|2020||Exact Solutions in Log-Concave MLE
||arXiv, journal, github|
|with Kaie Kubjas, Olga Kuznetsova, Alexander Heaton, Georgy Scholten, Miruna-Stefana Sorea||In nonparametric statistics one abandons the requirement that a probability density function belongs to a statistical model. Given a sample of points, we want to find the best log-concave distribution that fits this data. This problem was originally studied by statisticians, who found that the optimal solutions have probability density functions whose logarithm is piecewise-linear and used numerical methods to approximate the pdf. In this work we use algebraic and combinatorial methods to provide exact solutions to this problem. At the same time we use tools from algebraic geometry to test if the solutions provided by statistical software can be certified to be correct.
How many regions of linearity does the depicted tent function have?
|2018||Moment ideals of local Dirac mixtures||arXiv, journal|
|with Markus Wageringel||Algebraic methods can find wide use in parameter estimation from statistical moments. In this work we use tools from elimination theory, the extended Prony method, and numerical algebra to reconstruct parameters from mixtures of local Diracs. Computational algebra mixes successfully with applications in statistics and signal processing.
The picture shows the moment hypersurface of a first order local Dirac mixture, i.e. the variety parametrized by the moments.
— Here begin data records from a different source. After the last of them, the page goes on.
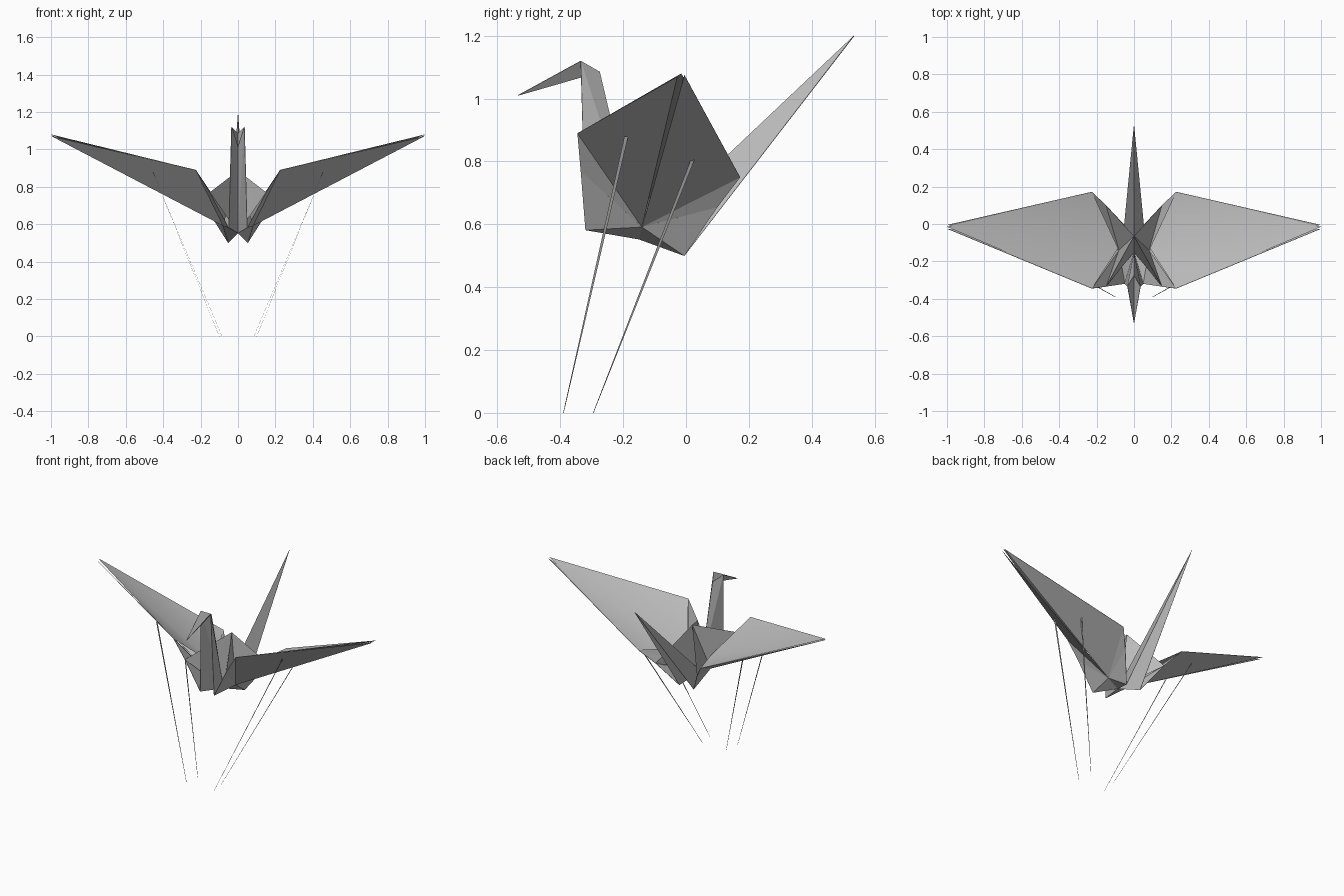
import bpy

cube = bpy.data.objects.get("Cube")
if cube:
    bpy.data.objects.remove(cube, do_unlink=True)

paper = bpy.data.materials.new("grey paper")
GREY = (0.5, 0.5, 0.5, 1)
paper.diffuse_color = GREY
paper.use_nodes = True
paper.node_tree.nodes["Principled BSDF"].inputs["Base Color"].default_value = GREY

# Crease points on the +x half of the folded sheet
P = dict(
    tip=(1.0, -0.015, 1.08),          # wing
    tip_front=(0.995, -0.027, 1.07),
    tip_rear=(0.998, -0.005, 1.075),
    front=(0.225, -0.345, 0.89),
    rear=(0.225, 0.172, 0.75),
    root=(0.08, -0.14, 0.592),
    root_top=(0.085, -0.13, 0.68),
    flap_front=(0.15, -0.335, 0.77),  # body
    flap_rear=(0.15, 0.10, 0.655),
    peak=(0, -0.065, 0.885),
    base=(0, -0.15, 0.553),
    neck_foot=(0.05, -0.32, 0.582),   # neck and head
    neck_top=(0.035, -0.335, 1.12),
    nape=(0, -0.275, 1.085),
    beak=(0, -0.535, 1.01),
    tail_foot=(0.052, -0.005, 0.50),  # tail
    tail_tip=(0, 0.535, 1.2),
)


def add_object(name, verts, faces):
    mesh = bpy.data.meshes.new(name)
    mesh.from_pydata(verts, [], faces)
    mesh.materials.append(paper)
    obj = bpy.data.objects.new(name, mesh)
    bpy.context.collection.objects.link(obj)
    return obj


def sheet(name, folds):
    """Single paper panel from crease names, mirrored to both sides."""
    faces = [f.split() for f in folds]
    names = list(dict.fromkeys(n for f in faces for n in f))
    obj = add_object(name, [P[n] for n in names],
                     [[names.index(n) for n in f] for f in faces])
    obj.modifiers.new("both_sides", 'MIRROR')
    return obj


def folded(name, folds):
    """Flat-faced panel with crisp creases and the thickness of paper."""
    solid = sheet(name, folds).modifiers.new("paper_thickness", 'SOLIDIFY')
    solid.thickness = 0.002
    solid.offset = 0


# Wings: one softly bent upper sheet and two flaps folded to the centre below
upper = sheet("wing_upper_sheets", ["tip root_top front", "tip rear root_top"])
upper.data.flip_normals()
bpy.ops.object.select_all(action='DESELECT')
upper.select_set(True)
bpy.context.view_layer.objects.active = upper
bpy.ops.object.shade_smooth_by_angle(angle=1.2)
folded("wing_front_flaps", ["tip_front front root", "front flap_front root"])
folded("wing_rear_flaps", ["tip_rear root rear", "root flap_rear rear"])

# Body: raised centre hump and the lower side flaps
folded("body_hump", ["peak flap_front root", "peak root flap_rear",
                     "peak base flap_front", "peak flap_rear base"])
folded("body_side_flaps", ["flap_front neck_foot root", "neck_foot base root",
                           "root base tail_foot", "root tail_foot flap_rear"])

# Neck, reverse-folded head, tail
folded("neck", ["neck_top neck_foot base", "neck_top base nape"])
folded("head", ["neck_top nape beak"])
folded("tail", ["tail_foot tail_tip base"])


# Hanging strings: flat ribbons that taper downwards
def string(name, top, bottom):
    rings = [(top, 0.006), (bottom, 0.001)]
    verts = [(x + a * 0.0004, y + b * w, z)
             for (x, y, z), w in rings
             for a, b in ((-1, -1), (1, -1), (1, 1), (-1, 1))]
    faces = [(i, (i + 1) % 4, (i + 1) % 4 + 4, i + 4) for i in range(4)]
    add_object(name, verts, faces + [(3, 2, 1, 0), (4, 5, 6, 7)])


for side, s in (("left", 1), ("right", -1)):
    string(side + "_front_string", (s * 0.455, -0.19, 0.88), (s * 0.10, -0.39, 0))
    string(side + "_rear_string", (s * 0.43, 0.025, 0.815), (s * 0.085, -0.295, 0))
It is the tangent to the twisted cubic, in the same way that regular mixing gives rise to secants.